I started this one ages ago, nearer to its actual publication date last year. I did not get along with the narration and moved on to something else. The time I took to get back to it turned out to be a good thing because the second time around I managed to read it without distraction and like it.
We are introduced to a tiny Cornish town, with its own castle kept away from mainland during low tide. Guinevere is at the castle for the summer to help catalogue the books owned by the Lord of the castle. The summer does not go according to the way she imagines it would. There are two books in this collection, I liked the first better than the second but overall were good reads.

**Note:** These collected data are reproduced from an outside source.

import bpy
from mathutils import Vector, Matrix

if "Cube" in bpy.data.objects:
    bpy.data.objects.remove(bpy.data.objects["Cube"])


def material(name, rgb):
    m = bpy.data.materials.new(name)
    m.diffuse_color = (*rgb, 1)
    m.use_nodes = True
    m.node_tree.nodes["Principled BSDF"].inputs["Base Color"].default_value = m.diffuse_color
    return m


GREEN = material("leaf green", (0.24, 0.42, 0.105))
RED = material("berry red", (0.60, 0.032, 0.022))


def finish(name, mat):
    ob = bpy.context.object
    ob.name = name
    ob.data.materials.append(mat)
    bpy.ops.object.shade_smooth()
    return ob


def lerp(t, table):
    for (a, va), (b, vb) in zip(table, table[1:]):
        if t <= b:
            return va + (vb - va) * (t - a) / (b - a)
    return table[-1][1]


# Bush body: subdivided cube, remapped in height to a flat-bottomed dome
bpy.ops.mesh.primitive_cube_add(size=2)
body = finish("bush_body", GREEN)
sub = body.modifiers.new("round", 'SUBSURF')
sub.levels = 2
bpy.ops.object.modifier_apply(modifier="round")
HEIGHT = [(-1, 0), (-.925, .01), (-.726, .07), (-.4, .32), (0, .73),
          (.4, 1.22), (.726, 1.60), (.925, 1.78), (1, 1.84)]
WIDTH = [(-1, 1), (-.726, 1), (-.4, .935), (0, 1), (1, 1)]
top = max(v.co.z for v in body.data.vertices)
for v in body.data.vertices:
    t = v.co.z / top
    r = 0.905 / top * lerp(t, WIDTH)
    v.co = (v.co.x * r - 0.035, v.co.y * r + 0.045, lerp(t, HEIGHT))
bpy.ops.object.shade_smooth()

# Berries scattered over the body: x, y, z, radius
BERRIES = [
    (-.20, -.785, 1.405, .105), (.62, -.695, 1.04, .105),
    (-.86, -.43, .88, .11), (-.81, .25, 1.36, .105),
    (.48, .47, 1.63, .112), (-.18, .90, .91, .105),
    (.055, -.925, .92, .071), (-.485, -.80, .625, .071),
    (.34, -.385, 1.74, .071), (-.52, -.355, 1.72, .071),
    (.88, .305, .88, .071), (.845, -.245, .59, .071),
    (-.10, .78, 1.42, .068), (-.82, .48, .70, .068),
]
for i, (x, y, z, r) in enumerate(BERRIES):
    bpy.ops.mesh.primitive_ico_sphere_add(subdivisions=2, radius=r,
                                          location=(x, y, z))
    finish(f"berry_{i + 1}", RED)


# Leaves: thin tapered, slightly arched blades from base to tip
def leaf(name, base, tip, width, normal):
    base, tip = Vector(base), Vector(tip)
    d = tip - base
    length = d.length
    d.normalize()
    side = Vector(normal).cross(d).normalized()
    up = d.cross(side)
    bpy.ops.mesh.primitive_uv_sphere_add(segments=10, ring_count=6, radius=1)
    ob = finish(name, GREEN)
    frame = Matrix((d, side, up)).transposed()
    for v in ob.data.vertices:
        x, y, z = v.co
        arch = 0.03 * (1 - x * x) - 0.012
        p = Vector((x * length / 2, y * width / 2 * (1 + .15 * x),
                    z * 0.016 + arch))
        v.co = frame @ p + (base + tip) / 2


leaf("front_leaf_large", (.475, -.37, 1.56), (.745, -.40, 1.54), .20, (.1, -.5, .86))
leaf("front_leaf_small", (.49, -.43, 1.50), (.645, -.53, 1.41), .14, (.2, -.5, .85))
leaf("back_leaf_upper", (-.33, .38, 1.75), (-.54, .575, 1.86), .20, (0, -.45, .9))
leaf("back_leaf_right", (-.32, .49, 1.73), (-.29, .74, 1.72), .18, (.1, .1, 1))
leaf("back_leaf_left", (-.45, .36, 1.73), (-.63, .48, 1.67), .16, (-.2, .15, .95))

The first book focuses on our lead protagonist’s arrival to the town and her taking in the general dynamics of everyone around. In the middle of a historical re-enactment, a murder is committed and everyone is a suspect. A non-local inspector comes into the scene and Guinevere ends up working with Oliver (the second son of the castle owner) to try and crack the clues. There is a steady working towards the end, each step is painstakingly presented to us and we are there for every event. The solution to the case was well done and was simultaneously expected and unexpected.
The second case follows closely at the heels of the first book with treasure hunters descending on the town, each with a different stake in the finding of a goblet. Once again a body is found as well as theft. The duo of the previous story start to piece things together again and everything follows the same pattern of discovery.
I liked the stories but found the narration to be different from my norm, I find it hard to really enjoy books with dialogues as the major part of the book (I cannot explain better than that). It seems a little over the top at times considering the background situation in which the dialogues are delivered. For the most part, the characters seemed believable and we are introduced to them properly and given time to digest their eccentricities. I would recommend this to those who like reading cozy mysteries set in rural backdrops.
I received an ARC thanks to NetGalley and the publishers but the review is completely based on my own reading experience.